(EXTRACTED DATA begins)
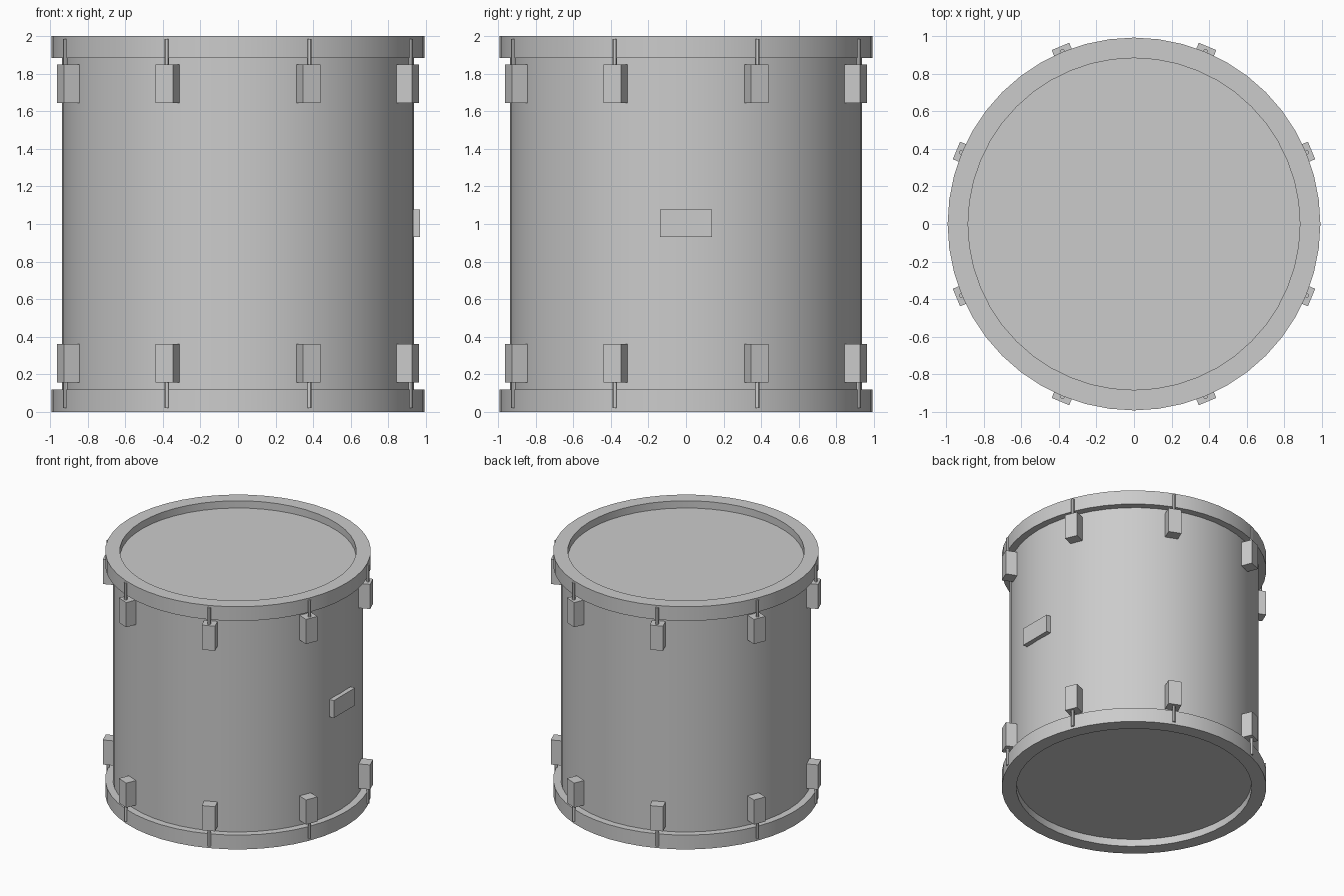
import bpy, math
from mathutils import Matrix

if "Cube" in bpy.data.objects:
    bpy.data.objects.remove(bpy.data.objects["Cube"])

SEG = 48


def add_object(name, verts, faces, smooth=True):
    mesh = bpy.data.meshes.new(name)
    mesh.from_pydata(verts, [], faces)
    obj = bpy.data.objects.new(name, mesh)
    bpy.context.collection.objects.link(obj)
    if smooth:
        bpy.ops.object.select_all(action='DESELECT')
        obj.select_set(True)
        bpy.context.view_layer.objects.active = obj
        bpy.ops.object.shade_smooth_by_angle(angle=math.radians(30))
    return obj


def ring(name, r_in, r_out, z0, z1):
    """Rectangular profile spun around z."""
    profile = [(r_in, z0), (r_out, z0), (r_out, z1), (r_in, z1)]
    verts, faces = [], []
    for i in range(SEG):
        a = 2 * math.pi * i / SEG
        verts += [(r * math.cos(a), r * math.sin(a), z) for r, z in profile]
        j = (i + 1) % SEG
        for k in range(4):
            m = (k + 1) % 4
            faces.append((4 * i + k, 4 * j + k, 4 * j + m, 4 * i + m))
    return add_object(name, verts, faces)


def cylinder(name, r, z0, z1, seg=SEG, x=0):
    verts = [(x + r * math.cos(2 * math.pi * i / seg), r * math.sin(2 * math.pi * i / seg), z)
             for z in (z0, z1) for i in range(seg)]
    faces = [(i, (i + 1) % seg, seg + (i + 1) % seg, seg + i) for i in range(seg)]
    faces += [tuple(reversed(range(seg))), tuple(range(seg, 2 * seg))]
    return add_object(name, verts, faces)


def box(name, x0, x1, half_y, z0, z1):
    verts = [(x, y, z) for z in (z0, z1)
             for x, y in ((x0, -half_y), (x1, -half_y), (x1, half_y), (x0, half_y))]
    faces = [(3, 2, 1, 0), (4, 5, 6, 7), (0, 1, 5, 4), (1, 2, 6, 5), (2, 3, 7, 6), (3, 0, 4, 7)]
    return add_object(name, verts, faces, smooth=False)


# Shell, recessed heads and overhanging hoops
cylinder("shell", 0.936, 0.08, 1.92)
cylinder("top_head", 0.886, 1.90, 1.94)
cylinder("bottom_head", 0.886, 0.06, 0.10)
ring("top_hoop", 0.883, 0.992, 1.883, 2.0)
ring("bottom_hoop", 0.883, 0.992, 0.0, 0.118)

# Eight lugs with tension rods around each end
for i in range(8):
    turn = Matrix.Rotation(math.radians(22.5 + 45 * i), 4, 'Z')
    for part in (
        box(f"top_lug_{i}", 0.935, 1.023, 0.0505, 1.645, 1.848),
        box(f"bottom_lug_{i}", 0.935, 1.023, 0.0505, 0.157, 0.36),
        cylinder(f"top_rod_{i}", 0.012, 1.80, 1.985, 12, 0.994),
        cylinder(f"bottom_rod_{i}", 0.012, 0.02, 0.20, 12, 0.994),
    ):
        part.data.transform(turn)

# Plain plate on the right side of the shell
box("badge_plate", 0.932, 0.97, 0.138, 0.932, 1.076)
(EXTRACTED DATA ends)
* INSTRUCTIONS TO FOLLOW: Word for word, write out each line of the records, but leave the pictures behind.

* COMPLETED EXERCISE:
import bpy, math
from mathutils import Matrix

if "Cube" in bpy.data.objects:
    bpy.data.objects.remove(bpy.data.objects["Cube"])

SEG = 48


def add_object(name, verts, faces, smooth=True):
    mesh = bpy.data.meshes.new(name)
    mesh.from_pydata(verts, [], faces)
    obj = bpy.data.objects.new(name, mesh)
    bpy.context.collection.objects.link(obj)
    if smooth:
        bpy.ops.object.select_all(action='DESELECT')
        obj.select_set(True)
        bpy.context.view_layer.objects.active = obj
        bpy.ops.object.shade_smooth_by_angle(angle=math.radians(30))
    return obj


def ring(name, r_in, r_out, z0, z1):
    """Rectangular profile spun around z."""
    profile = [(r_in, z0), (r_out, z0), (r_out, z1), (r_in, z1)]
    verts, faces = [], []
    for i in range(SEG):
        a = 2 * math.pi * i / SEG
        verts += [(r * math.cos(a), r * math.sin(a), z) for r, z in profile]
        j = (i + 1) % SEG
        for k in range(4):
            m = (k + 1) % 4
            faces.append((4 * i + k, 4 * j + k, 4 * j + m, 4 * i + m))
    return add_object(name, verts, faces)


def cylinder(name, r, z0, z1, seg=SEG, x=0):
    verts = [(x + r * math.cos(2 * math.pi * i / seg), r * math.sin(2 * math.pi * i / seg), z)
             for z in (z0, z1) for i in range(seg)]
    faces = [(i, (i + 1) % seg, seg + (i + 1) % seg, seg + i) for i in range(seg)]
    faces += [tuple(reversed(range(seg))), tuple(range(seg, 2 * seg))]
    return add_object(name, verts, faces)


def box(name, x0, x1, half_y, z0, z1):
    verts = [(x, y, z) for z in (z0, z1)
             for x, y in ((x0, -half_y), (x1, -half_y), (x1, half_y), (x0, half_y))]
    faces = [(3, 2, 1, 0), (4, 5, 6, 7), (0, 1, 5, 4), (1, 2, 6, 5), (2, 3, 7, 6), (3, 0, 4, 7)]
    return add_object(name, verts, faces, smooth=False)


# Shell, recessed heads and overhanging hoops
cylinder("shell", 0.936, 0.08, 1.92)
cylinder("top_head", 0.886, 1.90, 1.94)
cylinder("bottom_head", 0.886, 0.06, 0.10)
ring("top_hoop", 0.883, 0.992, 1.883, 2.0)
ring("bottom_hoop", 0.883, 0.992, 0.0, 0.118)

# Eight lugs with tension rods around each end
for i in range(8):
    turn = Matrix.Rotation(math.radians(22.5 + 45 * i), 4, 'Z')
    for part in (
        box(f"top_lug_{i}", 0.935, 1.023, 0.0505, 1.645, 1.848),
        box(f"bottom_lug_{i}", 0.935, 1.023, 0.0505, 0.157, 0.36),
        cylinder(f"top_rod_{i}", 0.012, 1.80, 1.985, 12, 0.994),
        cylinder(f"bottom_rod_{i}", 0.012, 0.02, 0.20, 12, 0.994),
    ):
        part.data.transform(turn)

# Plain plate on the right side of the shell
box("badge_plate", 0.932, 0.97, 0.138, 0.932, 1.076)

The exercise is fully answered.